4. In the course of the struggle for free soil in Kansas the Whig party went to pieces, the Democratic was split into two wings, and the Know-nothing or Native American party and the Republican party arose.
5. The Republican party was defeated in 1856, but the Dred Scott decision in 1857 and the continued struggle in Kansas forced the question of slavery to the front, and in 1860 Lincoln was elected.
PROGRESS IN THE UNITED STATES BETWEEN 1840 AND 1860
[Illustration: Chicago in 1832]
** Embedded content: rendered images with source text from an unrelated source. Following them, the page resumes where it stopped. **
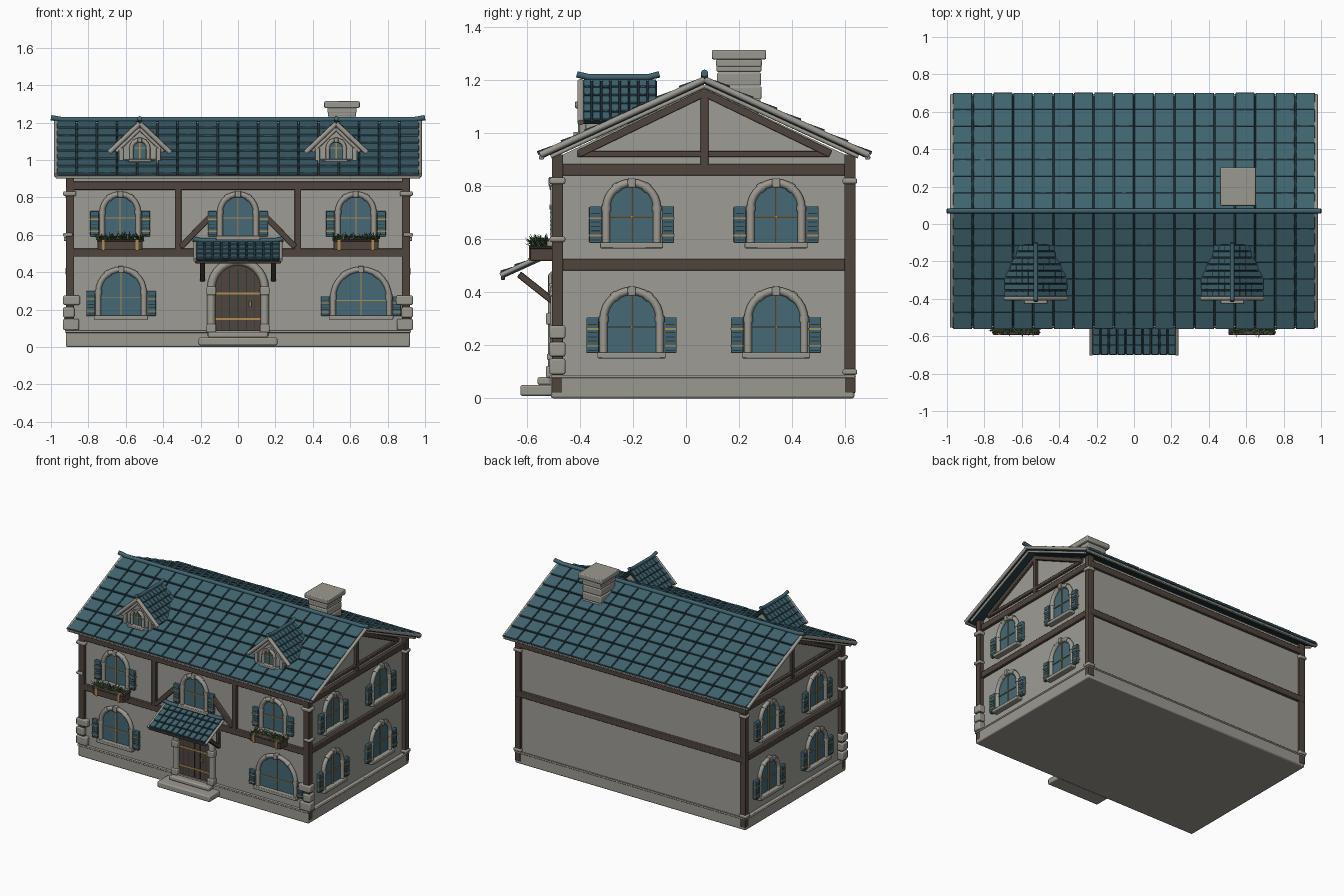
import bpy, bmesh, random
from math import pi, sin, cos, radians
from mathutils import Vector, Matrix

if "Cube" in bpy.data.objects:
    bpy.data.objects.remove(bpy.data.objects["Cube"])

random.seed(4)
COL = {"stone": (.33, .32, .28), "plaster": (.34, .335, .30), "wood": (.08, .058, .046), "slate": (.05, .125, .16),
       "dark": (.018, .04, .05), "glass": (.06, .14, .18), "gold": (.42, .26, .08), "leaf": (.07, .13, .05)}
MATS, PARTS = {}, {}
for k, c in COL.items():
    MATS[k] = bpy.data.materials.new(k)
    MATS[k].diffuse_color = (*c, 1)
I = Matrix.Identity(4)
T = lambda x, y, z: Matrix.Translation((x, y, z))


def part(name, mat, bevel=0.0):
    return PARTS.setdefault(name, (bmesh.new(), mat, bevel))[0]


def box(bm, c, s, M=I, ay=0, ax=0):
    m = M @ T(*c) @ Matrix.Rotation(ay, 4, 'Y') @ Matrix.Rotation(ax, 4, 'X') @ Matrix.Diagonal((*s, 1))
    bmesh.ops.create_cube(bm, size=1, matrix=m)


def bar(bm, a, b, w, d, M=I):
    """Rectangular beam from a to b, d thick along the facade normal (local y)."""
    a, b = Vector(a), Vector(b)
    z = (b - a).normalized()
    side = Vector((1, 0, 0)) if abs(z.x) < .01 else Vector((0, 1, 0))
    x = side.cross(z).normalized()
    rot = Matrix((x, side, z)).transposed().to_4x4()
    m = M @ Matrix.Translation((a + b) / 2) @ rot @ Matrix.Diagonal((w, d, (b - a).length, 1))
    bmesh.ops.create_cube(bm, size=1, matrix=m)


def tube(bm, pts, r, M=I, n=10):
    pts = [Vector(p) for p in pts]
    rings = []
    for i, p in enumerate(pts):
        t = (pts[min(i + 1, len(pts) - 1)] - pts[max(i - 1, 0)]).normalized()
        ref = Vector((0, 1, 0)) if abs(t.y) < .5 else Vector((1, 0, 0))
        u = t.cross(ref).normalized()
        v = t.cross(u)
        rings.append([bm.verts.new(M @ (p + r * (cos(2*pi*k/n) * u + sin(2*pi*k/n) * v))) for k in range(n)])
    for a, b in zip(rings, rings[1:]):
        for k in range(n):
            bm.faces.new((a[k], a[(k+1) % n], b[(k+1) % n], b[k]))
    bm.faces.new(rings[0])
    bm.faces.new(rings[-1])


def prism(bm, pts, d0, d1, M=I):
    a, b = ([bm.verts.new(M @ Vector((u, -d, z))) for u, z in pts] for d in (d0, d1))
    bm.faces.new(a)
    bm.faces.new(b)
    for i in range(len(pts)):
        j = (i + 1) % len(pts)
        bm.faces.new((a[i], a[j], b[j], b[i]))


def arch(w, z0, spring, u=0, n=14):
    return [(u + w, z0)] + [(u + w*cos(pi*i/n), spring + w*sin(pi*i/n)) for i in range(n + 1)] + [(u - w, z0)]


def window(M, u, z0, top, w, r=.015, shutters=True):
    spring = top - w - r
    frame = part("window_frames", "stone")
    blocks = part("window_sills_and_keystones", "stone", .004)
    gold = part("window_bars", "gold")
    prism(part("window_glass", "glass"), arch(w, z0, spring, u), -.005, .007, M)
    tube(frame, [(p, -.012, z) for p, z in arch(w, z0, spring, u)], r, M)
    for a in (0, .3, .7, 1):       # raised joint bands on the arch
        seg = [(u + w*cos(pi*a + e), -.012, spring + w*sin(pi*a + e)) for e in (-.1, .1)]
        tube(frame, seg, r * 1.2, M)
    box(blocks, (u, -.016, top - r), (r*2, .034, r*2.4), M)
    box(blocks, (u, -.018, z0 - .003), (2*w + 3*r, .044, r*1.5), M)
    box(gold, (u, -.009, (z0 + top) / 2 - r), (.006, .008, top - z0 - 2*r), M)
    box(gold, (u, -.009, z0 + .55*(spring - z0) + .03), (2*w, .008, .005), M)
    if shutters:
        h = spring - z0
        for s in (-1, 1):
            x = u + s*(w + r + .026)
            box(part("shutters", "slate", .004), (x, -.014, z0 + h/2 + .006), (.046, .024, h), M)
            for f in (.25, .72):
                box(part("shutter_hinges", "gold"), (x, -.014, z0 + h*f), (.049, .029, .006), M)
            for f in (.12, .38, .5, .62, .85):
                box(part("shutter_slats", "dark"), (x, -.026, z0 + h*f), (.034, .003, .004), M)


def tiled_slope(o, across, down, W, L, cols, rows, t):
    X, Y = Vector(across), Vector(down).normalized()
    Z = X.cross(Y)
    Z = -Z if Z.z < 0 else Z
    M = Matrix.Translation(o) @ Matrix((X, Y, Z)).transposed().to_4x4()
    box(part("roof_underlay", "dark"), (0, L/2, -.005), (W, L, .012), M)
    w, l = W/cols, L/rows
    for i in range(cols):
        for j in range(rows):
            c = (-W/2 + (i + .5)*w, (j + .5)*l, t*.75 + random.uniform(-.001, .001))
            box(part("roof_tiles", "slate", .002), c, (w - min(.007, w*.15), l*.97, t), M, ax=t*.6/l)


FRONT = T(0, -.485, 0)
RIGHT = T(.89, 0, 0) @ Matrix.Rotation(pi/2, 4, 'Z')
LEFT = Matrix.Scale(-1, 4, (1, 0, 0)) @ RIGHT
SIDES = (RIGHT, LEFT)

# Body with gables, and plinth
prism(part("walls", "plaster"), [(-.485, .02), (.62, .02), (.62, .91), (.07, 1.17), (-.485, .91)], -.89, .89,
      Matrix.Rotation(pi/2, 4, 'Z'))
box(part("plinth", "stone", .008), (0, .063, .042), (1.84, 1.145, .084))
for x in (-.92, .92):
    tube(part("plinth_moulding", "stone"), [(x, -.51, .082), (x, .635, .082)], .006)
for y in (-.51, .635):
    tube(part("plinth_moulding", "stone"), [(-.92, y, .082), (.92, y, .082)], .006)

# Timber frame
timber = part("timber_frame", "wood", .004)
for z in (.504, .862):
    for y in (-.49, .625):
        box(timber, (0, y, z), (1.84, .03, .043))
    for x in (-.895, .895):
        box(timber, (x, .067, z), (.03, 1.14, .043))
for x in (-.898, .898):
    for y in (-.485, .618):
        box(timber, (x, y, .47), (.045, .042, .9))
for s in (-1, 1):
    box(timber, (s*.32, -.49, .685), (.036, .03, .33))
    bar(timber, (s*.305, -.495, .535), (s*.14, -.495, .705), .03, .03)
for M in SIDES:
    box(timber, (.07, -.004, 1.02), (.03, .03, .29), M)
    box(timber, (.065, -.004, .921), (.95, .026, .022), M)
    for s in (-1, 1):
        bar(timber, (.07 + s*.475, -.004, .922), (.07, -.004, 1.152), .028, .03, M)

# Corner stones
quoin = part("corner_stones", "stone", .007)
for s in (-1, 1):
    for z, w, h in ((.12, .085, .06), (.185, .06, .055), (.25, .09, .05), (.60, .05, .02), (.82, .07, .025)):
        box(quoin, (s*(.935 - w/2), -.485, z), (w, .06, h))
    for z in (.1, .82):
        box(quoin, (s*.90, .618, z), (.06, .055, .022))

# Windows
for u in (-.63, 0, .63):
    window(FRONT, u, .585, .832, .096)
window(FRONT, -.625, .16, .43, .122)
window(FRONT, .658, .16, .43, .15)
for M in SIDES:
    for u in (-.205, .34):
        window(M, u, .58, .828, .096)
        window(M, u, .165, .42, .106)

# Door with stone arch and steps
prism(part("door", "wood"), arch(.13, .07, .315), -.005, .01, FRONT)
tube(part("door_arch", "stone"), [(u, -.014, z) for u, z in arch(.143, .06, .315)], .022, FRONT, 12)
for s in (-1, 1):
    for z in (.1, .3):
        box(part("door_jamb_blocks", "stone", .006), (s*.143, -.018, z), (.05, .05, .045), FRONT)
for i in range(-2, 3):
    box(part("door_plank_gaps", "dark"), (i*.045, -.011, .25), (.004, .004, .33), FRONT)
for z in (.15, .285):
    box(part("door_straps", "gold"), (0, -.013, z), (.24, .006, .01), FRONT)
tube(part("door_handle", "gold"), [(.065, -.02, .215), (.065, -.022, .245)], .007, FRONT)
steps = part("door_steps", "stone", .008)
box(steps, (0, -.55, .03), (.42, .15, .042))
box(steps, (0, -.53, .065), (.32, .06, .03))

# Porch roof on brackets
tiled_slope((0, -.485, .558), (1, 0, 0), (0, -.21, -.095), .45, .23, 10, 4, .012)
tube(part("porch_ridge", "slate"), [(-.24, -.5, .578), (-.2, -.5, .57), (.2, -.5, .57), (.24, -.5, .578)], .013)
box(part("porch_eave", "wood", .003), (0, -.69, .454), (.46, .016, .014))
for s in (-1, 1):
    tube(part("porch_edges", "stone"), [(s*.23, -.49, .562), (s*.23, -.70, .464)], .009)
    bar(part("porch_brackets", "wood", .003), (s*.19, -.63, .468), (s*.19, -.50, .365), .026, .026)
    box(part("porch_brackets", "wood"), (s*.19, -.497, .41), (.026, .022, .12))

# Main roof
for s in (-1, 1):
    tiled_slope((0, .07, 1.198), (1, 0, 0), (0, s*.625, -.287), 1.94, .688, 18, 7, .014)
    box(part("eave_trim", "stone", .004), (0, .07 + s*.615, .909), (1.95, .02, .016))
    for x in (-.972, .972):
        tube(part("roof_edges", "stone"), [(x, .07, 1.203), (x, .07 + s*.62, .918)], .012)
        tube(part("roof_edges", "stone"), [(x*.985, .07, 1.178), (x*.985, .07 + s*.58, .912)], .008)
tube(part("ridge_roll", "slate"), [(-1, .07, 1.226), (-.94, .07, 1.216), (.94, .07, 1.216), (1, .07, 1.226)], .014)

# Dormers
for cx in (-.525, .525):
    D = T(cx, -.385, 0)
    prism(part("dormer_walls", "plaster"), [(-.11, .98), (.11, .98), (.11, 1.07), (0, 1.175), (-.11, 1.07)],
          -.27, 0, D)
    window(D, 0, 1.0, 1.118, .045, .011, False)
    box(part("dormer_sills", "stone", .004), (0, -.008, .99), (.16, .04, .016), D)
    tube(part("dormer_ridges", "slate"), [(0, -.027, 1.222), (0, .02, 1.211), (0, .24, 1.211), (0, .285, 1.222)],
         .012, D)
    for s in (-1, 1):
        tiled_slope((cx, -.25, 1.197), (0, 1, 0), (s*.16, 0, -.155), .28, .222, 8, 5, .01)
        tube(part("dormer_gable_boards", "stone"), [(0, -.012, 1.195), (s*.163, -.012, 1.04)], .013, D)
        tube(part("dormer_gable_boards", "stone"), [(0, -.006, 1.165), (s*.125, -.006, 1.045)], .009, D)
        box(part("dormer_posts", "stone", .004), (s*.1, -.005, 1.02), (.025, .025, .09), D)
        box(part("dormer_eave_beams", "wood"), (s*.12, .13, 1.058), (.02, .27, .016), D)

# Chimney
chim = part("chimney", "stone", .006)
for k in range(4):
    box(chim, (.556, .2, 1.10 + k*.052), (.148 + .004*(k % 2), .166 + .004*(k % 2), .05))
box(chim, (.556, .2, 1.265), (.155, .172, .03))
box(chim, (.556, .2, 1.296), (.19, .205, .036))

# Planters with foliage
for cx in (-.63, .63):
    box(part("planters", "wood", .004), (cx, -.545, .546), (.24, .085, .052))
    box(part("planter_rims", "wood", .003), (cx, -.545, .569), (.25, .095, .01))
    for s in (-1, 1):
        box(part("planter_straps", "gold"), (cx + s*.09, -.546, .546), (.014, .094, .058))
    for i in range(110):
        p = T(cx + random.uniform(-.125, .125), random.uniform(-.58, -.53), random.uniform(.572, .592))
        tilt = Matrix.Rotation(random.uniform(0, 2*pi), 4, 'Z') @ Matrix.Rotation(radians(random.uniform(20, 95)), 4, 'X')
        bmesh.ops.create_cone(part("planter_foliage", "leaf"), cap_ends=True, segments=4, radius1=.007, radius2=.0005,
                              depth=.042, matrix=p @ tilt @ T(0, 0, .014) @ Matrix.Diagonal((1, .45, 1, 1)))

# Turn every part into an object
for name, (bm, mat, bevel) in PARTS.items():
    bmesh.ops.recalc_face_normals(bm, faces=bm.faces)
    me = bpy.data.meshes.new(name)
    bm.to_mesh(me)
    bm.free()
    me.materials.append(MATS[mat])
    ob = bpy.data.objects.new(name, me)
    bpy.context.collection.objects.link(ob)
    if bevel:
        mod = ob.modifiers.new("bevel", 'BEVEL')
        mod.width, mod.segments, mod.limit_method = bevel, 2 if bevel > .003 else 1, 'ANGLE'
    bpy.context.view_layer.objects.active = ob
    ob.select_set(True)
    bpy.ops.object.shade_smooth_by_angle(angle=radians(40))
    ob.select_set(False)

for m in bpy.data.materials:
    if m.users and not m.is_grease_pencil:
        m.use_nodes = True
        m.node_tree.nodes["Principled BSDF"].inputs["Base Color"].default_value = m.diffuse_color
%403. The Movement of Population.%—The twenty years which elapsed between the election of Harrison, in 1840, and the election of Lincoln, in 1860, had seen a most astonishing change in our country. In 1840 neither Texas, nor the immense region afterwards acquired from Mexico, belonged to us. There were then but twenty-six states and five territories, inhabited by 17,000,000 people, of whom but 876,000 lived west of the Mississippi River, mostly close to the river bank in Missouri, Arkansas, and Louisiana. The great Northwest was still a wilderness, and many a city now familiar to us had no existence. Toledo and Milwaukee and Indianapolis had each less than 3000 inhabitants; Chicago had less than 5000; and Cleveland, Columbus, and Detroit, each less than 10,000. Yet the rapid growth of cities had been one of the characteristics of the period 1830 to 1840.
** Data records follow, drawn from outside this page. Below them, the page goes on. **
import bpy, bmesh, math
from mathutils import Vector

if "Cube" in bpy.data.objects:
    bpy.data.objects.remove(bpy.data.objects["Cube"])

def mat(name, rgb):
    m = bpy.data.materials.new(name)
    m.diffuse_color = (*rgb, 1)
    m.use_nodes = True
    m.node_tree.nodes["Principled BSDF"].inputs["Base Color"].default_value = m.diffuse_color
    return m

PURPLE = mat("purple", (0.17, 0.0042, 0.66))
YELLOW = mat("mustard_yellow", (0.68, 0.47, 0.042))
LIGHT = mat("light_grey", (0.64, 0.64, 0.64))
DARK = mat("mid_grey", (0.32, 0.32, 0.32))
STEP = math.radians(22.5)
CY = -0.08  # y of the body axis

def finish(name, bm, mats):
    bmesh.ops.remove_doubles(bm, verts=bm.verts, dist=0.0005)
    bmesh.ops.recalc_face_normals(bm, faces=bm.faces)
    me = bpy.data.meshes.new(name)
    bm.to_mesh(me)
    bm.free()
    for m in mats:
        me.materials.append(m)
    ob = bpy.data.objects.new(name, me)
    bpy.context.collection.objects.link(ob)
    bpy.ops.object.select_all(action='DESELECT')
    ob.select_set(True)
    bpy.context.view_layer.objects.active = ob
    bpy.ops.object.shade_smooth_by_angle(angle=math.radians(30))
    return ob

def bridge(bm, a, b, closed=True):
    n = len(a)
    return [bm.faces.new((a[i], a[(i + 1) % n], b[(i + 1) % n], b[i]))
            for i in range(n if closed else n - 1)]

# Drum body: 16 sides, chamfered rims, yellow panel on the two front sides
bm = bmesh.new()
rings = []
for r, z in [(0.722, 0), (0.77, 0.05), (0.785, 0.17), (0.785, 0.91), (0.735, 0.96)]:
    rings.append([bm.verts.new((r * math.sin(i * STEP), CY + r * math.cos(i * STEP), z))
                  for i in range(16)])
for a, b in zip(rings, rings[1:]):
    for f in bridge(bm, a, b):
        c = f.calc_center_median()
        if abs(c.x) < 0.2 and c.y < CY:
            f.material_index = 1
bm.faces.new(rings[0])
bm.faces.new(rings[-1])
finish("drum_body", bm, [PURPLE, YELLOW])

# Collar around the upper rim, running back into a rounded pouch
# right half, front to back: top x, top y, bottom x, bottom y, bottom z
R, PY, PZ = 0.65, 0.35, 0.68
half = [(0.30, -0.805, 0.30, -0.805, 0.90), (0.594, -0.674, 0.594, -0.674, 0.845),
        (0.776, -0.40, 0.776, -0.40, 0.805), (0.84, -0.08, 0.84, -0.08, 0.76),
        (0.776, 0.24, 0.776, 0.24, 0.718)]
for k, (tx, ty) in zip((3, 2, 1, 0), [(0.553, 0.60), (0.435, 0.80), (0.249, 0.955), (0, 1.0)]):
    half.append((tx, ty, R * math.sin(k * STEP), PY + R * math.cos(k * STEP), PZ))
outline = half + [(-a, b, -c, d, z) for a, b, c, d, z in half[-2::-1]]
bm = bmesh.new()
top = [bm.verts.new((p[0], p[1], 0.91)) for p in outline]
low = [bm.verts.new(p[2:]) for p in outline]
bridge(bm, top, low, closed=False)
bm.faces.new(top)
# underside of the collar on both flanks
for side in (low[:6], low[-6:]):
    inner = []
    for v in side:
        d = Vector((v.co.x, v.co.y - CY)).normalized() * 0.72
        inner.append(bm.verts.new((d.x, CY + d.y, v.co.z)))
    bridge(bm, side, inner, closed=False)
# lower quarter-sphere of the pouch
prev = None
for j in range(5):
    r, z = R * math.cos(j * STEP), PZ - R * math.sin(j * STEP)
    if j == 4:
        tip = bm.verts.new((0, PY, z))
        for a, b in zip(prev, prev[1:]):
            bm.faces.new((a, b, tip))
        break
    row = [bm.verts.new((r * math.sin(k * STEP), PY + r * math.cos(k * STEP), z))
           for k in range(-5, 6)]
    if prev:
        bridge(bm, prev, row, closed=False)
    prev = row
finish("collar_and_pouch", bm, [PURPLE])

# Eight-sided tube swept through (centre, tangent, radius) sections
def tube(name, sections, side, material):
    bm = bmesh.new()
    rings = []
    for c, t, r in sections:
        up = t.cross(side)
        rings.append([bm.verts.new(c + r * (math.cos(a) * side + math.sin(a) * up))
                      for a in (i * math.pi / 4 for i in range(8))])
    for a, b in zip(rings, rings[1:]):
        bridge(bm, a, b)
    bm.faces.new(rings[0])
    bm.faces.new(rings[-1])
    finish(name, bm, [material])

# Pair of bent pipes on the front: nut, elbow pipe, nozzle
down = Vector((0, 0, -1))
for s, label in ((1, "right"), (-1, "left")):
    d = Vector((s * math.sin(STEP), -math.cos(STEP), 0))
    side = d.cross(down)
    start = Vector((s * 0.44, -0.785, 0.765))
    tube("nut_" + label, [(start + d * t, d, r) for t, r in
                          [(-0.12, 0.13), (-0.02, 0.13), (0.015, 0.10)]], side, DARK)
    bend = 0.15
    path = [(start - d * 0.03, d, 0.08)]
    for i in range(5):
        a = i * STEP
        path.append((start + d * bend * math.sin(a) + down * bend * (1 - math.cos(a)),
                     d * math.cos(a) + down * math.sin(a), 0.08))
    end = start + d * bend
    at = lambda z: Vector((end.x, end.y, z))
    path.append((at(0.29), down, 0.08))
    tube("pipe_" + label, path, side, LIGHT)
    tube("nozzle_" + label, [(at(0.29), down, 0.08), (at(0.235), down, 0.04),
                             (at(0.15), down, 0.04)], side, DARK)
The effect of new mechanical appliances on the movement of population was amazing. The day when emigrants settled along the banks of streams, pushed their boats up the rivers by means of poles, carried their goods on the backs of pack horses, and floated their produce in Kentucky broadhorns down the Ohio and Mississippi to New Orleans, was fast disappearing. The steamboat, the canal, the railroad, had opened new possibilities. Land once valueless as too far from market suddenly became valuable. Men grew loath to live in a wilderness; the rush of emigrants across the Mississippi was checked. The region between the Alleghanies and the great river began to fill up rapidly. During the twenty years, 1821 to 1841, but two states, Arkansas (1836) and Michigan (1837), were admitted to the Union, and but three new territories, Florida (1822-23), Wisconsin (1836), and Iowa (1838), were established.
So few people went west from the Atlantic seaboard states that in each one of them except Maine and Georgia population increased more rapidly than it had ever done for forty years. From the Mississippi valley states, however, numbers of people went to Wisconsin and Iowa.
In consequence of this, Iowa was admitted to the Union in 1846, and Wisconsin in 1848. Minnesota and Oregon were made territories. Florida and Texas had been admitted in 1845, and the number of states was thus raised to thirty before 1850. The population of the country in 1850 was 23,000,000. Two states in the Mississippi valley now had each of them more than a million of inhabitants.